WORK INSTRUCTION: Nothing but the pictures should be dropped; repeat the rest of the data below exactly.

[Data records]
--*--
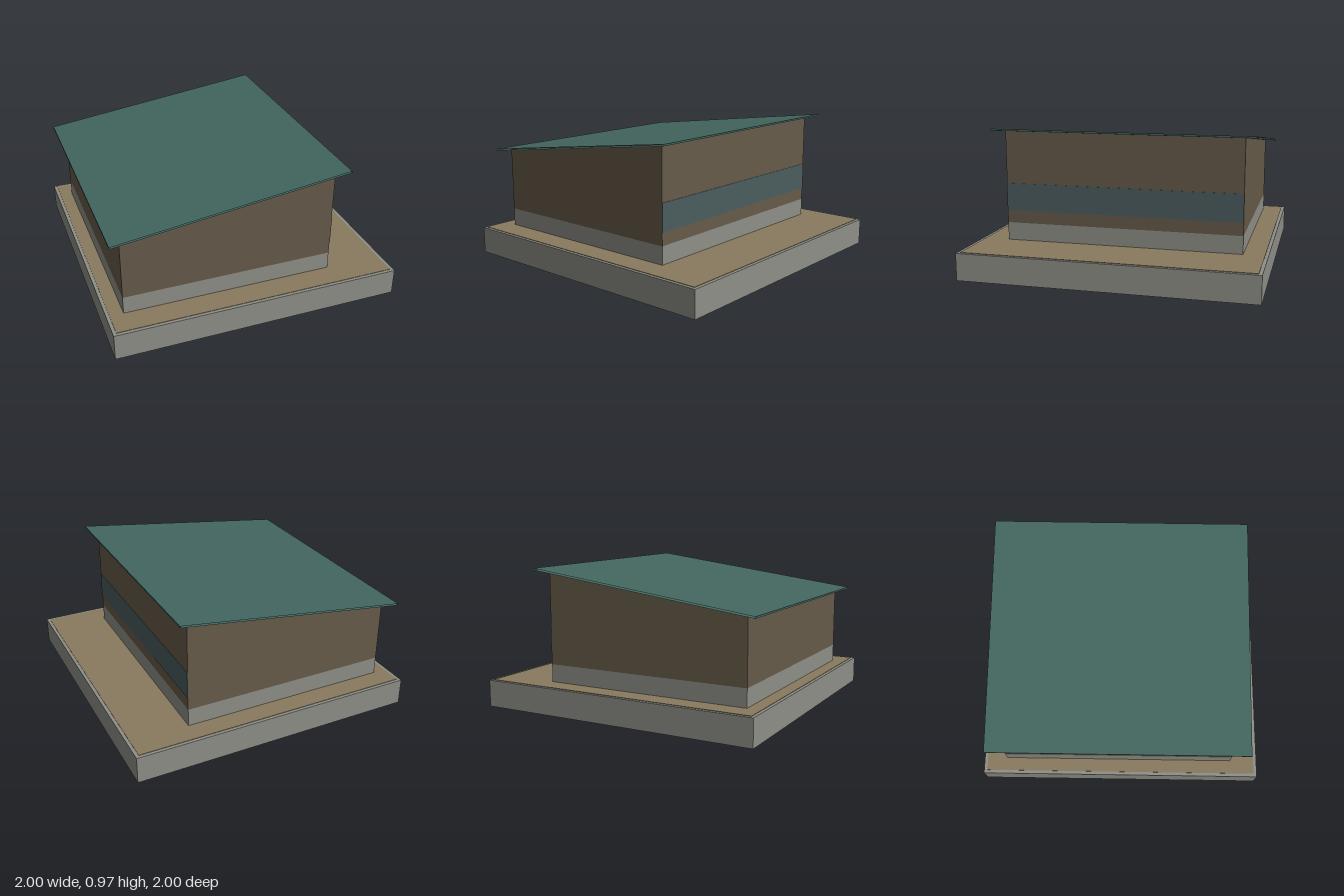
import * as THREE from 'three';

const mat = (name, color, extra = {}) => {
  const m = new THREE.MeshStandardMaterial({ color, ...extra });
  m.name = name;
  return m;
};

export function createModel() {
  const concrete = mat('concrete', 0x8e8f87);
  const earth = mat('earth', 0x897a5e);
  const timber = mat('timber', 0x665b4a);
  const glass = mat('glass', 0x4b5c5d);
  const roofing = mat('roofing', 0x42665f, { side: THREE.DoubleSide });

  const group = new THREE.Group();
  const add = (name, geometry, material, x = 0, y = 0, z = 0) => {
    const mesh = new THREE.Mesh(geometry, material);
    mesh.name = name;
    mesh.position.set(x, y, z);
    group.add(mesh);
    return mesh;
  };

  // Building footprint and the sloping roof plane
  const x0 = -0.885, x1 = 0.578, z0 = -0.835, z1 = 0.805;
  const w = x1 - x0, d = z1 - z0, cx = (x0 + x1) / 2, cz = (z0 + z1) / 2;
  const roofY = x => 0.887 + 0.132 * x;

  // Ground slab with an inset earth surface
  add('slab', new THREE.BoxGeometry(2, 0.186, 2), concrete, 0, 0.093, 0);
  add('yard', new THREE.BoxGeometry(1.955, 0.004, 1.955), earth, 0, 0.187, 0);

  // Plinth
  add('plinth', new THREE.BoxGeometry(w, 0.126, d), concrete, cx, 0.249, cz);

  // Walls with sloping tops
  const profile = new THREE.Shape([
    new THREE.Vector2(x0, 0.312), new THREE.Vector2(x1, 0.312),
    new THREE.Vector2(x1, roofY(x1) - 0.001), new THREE.Vector2(x0, roofY(x0) - 0.001),
  ]);
  add('walls', new THREE.ExtrudeGeometry(profile, { depth: d, bevelEnabled: false }), timber, 0, 0, z0);

  // Window band along the tall side
  add('windowBand', new THREE.BoxGeometry(0.004, 0.19, d), glass, x1 + 0.001, 0.495, cz);

  // Thin roof sheet, folded round its high and low edges and open at the gable ends
  const r0 = -0.963, r1 = 0.655, rz0 = -0.912, rz1 = 0.88, t = 0.012;
  const section = [
    [r0, roofY(r0)], [r1, roofY(r1)], [r1, roofY(r1) - t], [r0, roofY(r0) - t],
  ];
  const points = [];
  section.forEach(([ax, ay], i) => {
    const [bx, by] = section[(i + 1) % section.length];
    points.push(ax, ay, rz0, ax, ay, rz1, bx, by, rz1);
    points.push(ax, ay, rz0, bx, by, rz1, bx, by, rz0);
  });
  const roof = new THREE.BufferGeometry();
  roof.setAttribute('position', new THREE.Float32BufferAttribute(points, 3));
  roof.computeVertexNormals();
  add('roof', roof, roofing);

  return group;
}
--*--
PROBLEM SOLUTION:
import * as THREE from 'three';

const mat = (name, color, extra = {}) => {
  const m = new THREE.MeshStandardMaterial({ color, ...extra });
  m.name = name;
  return m;
};

export function createModel() {
  const concrete = mat('concrete', 0x8e8f87);
  const earth = mat('earth', 0x897a5e);
  const timber = mat('timber', 0x665b4a);
  const glass = mat('glass', 0x4b5c5d);
  const roofing = mat('roofing', 0x42665f, { side: THREE.DoubleSide });

  const group = new THREE.Group();
  const add = (name, geometry, material, x = 0, y = 0, z = 0) => {
    const mesh = new THREE.Mesh(geometry, material);
    mesh.name = name;
    mesh.position.set(x, y, z);
    group.add(mesh);
    return mesh;
  };

  // Building footprint and the sloping roof plane
  const x0 = -0.885, x1 = 0.578, z0 = -0.835, z1 = 0.805;
  const w = x1 - x0, d = z1 - z0, cx = (x0 + x1) / 2, cz = (z0 + z1) / 2;
  const roofY = x => 0.887 + 0.132 * x;

  // Ground slab with an inset earth surface
  add('slab', new THREE.BoxGeometry(2, 0.186, 2), concrete, 0, 0.093, 0);
  add('yard', new THREE.BoxGeometry(1.955, 0.004, 1.955), earth, 0, 0.187, 0);

  // Plinth
  add('plinth', new THREE.BoxGeometry(w, 0.126, d), concrete, cx, 0.249, cz);

  // Walls with sloping tops
  const profile = new THREE.Shape([
    new THREE.Vector2(x0, 0.312), new THREE.Vector2(x1, 0.312),
    new THREE.Vector2(x1, roofY(x1) - 0.001), new THREE.Vector2(x0, roofY(x0) - 0.001),
  ]);
  add('walls', new THREE.ExtrudeGeometry(profile, { depth: d, bevelEnabled: false }), timber, 0, 0, z0);

  // Window band along the tall side
  add('windowBand', new THREE.BoxGeometry(0.004, 0.19, d), glass, x1 + 0.001, 0.495, cz);

  // Thin roof sheet, folded round its high and low edges and open at the gable ends
  const r0 = -0.963, r1 = 0.655, rz0 = -0.912, rz1 = 0.88, t = 0.012;
  const section = [
    [r0, roofY(r0)], [r1, roofY(r1)], [r1, roofY(r1) - t], [r0, roofY(r0) - t],
  ];
  const points = [];
  section.forEach(([ax, ay], i) => {
    const [bx, by] = section[(i + 1) % section.length];
    points.push(ax, ay, rz0, ax, ay, rz1, bx, by, rz1);
    points.push(ax, ay, rz0, bx, by, rz1, bx, by, rz0);
  });
  const roof = new THREE.BufferGeometry();
  roof.setAttribute('position', new THREE.Float32BufferAttribute(points, 3));
  roof.computeVertexNormals();
  add('roof', roof, roofing);

  return group;
}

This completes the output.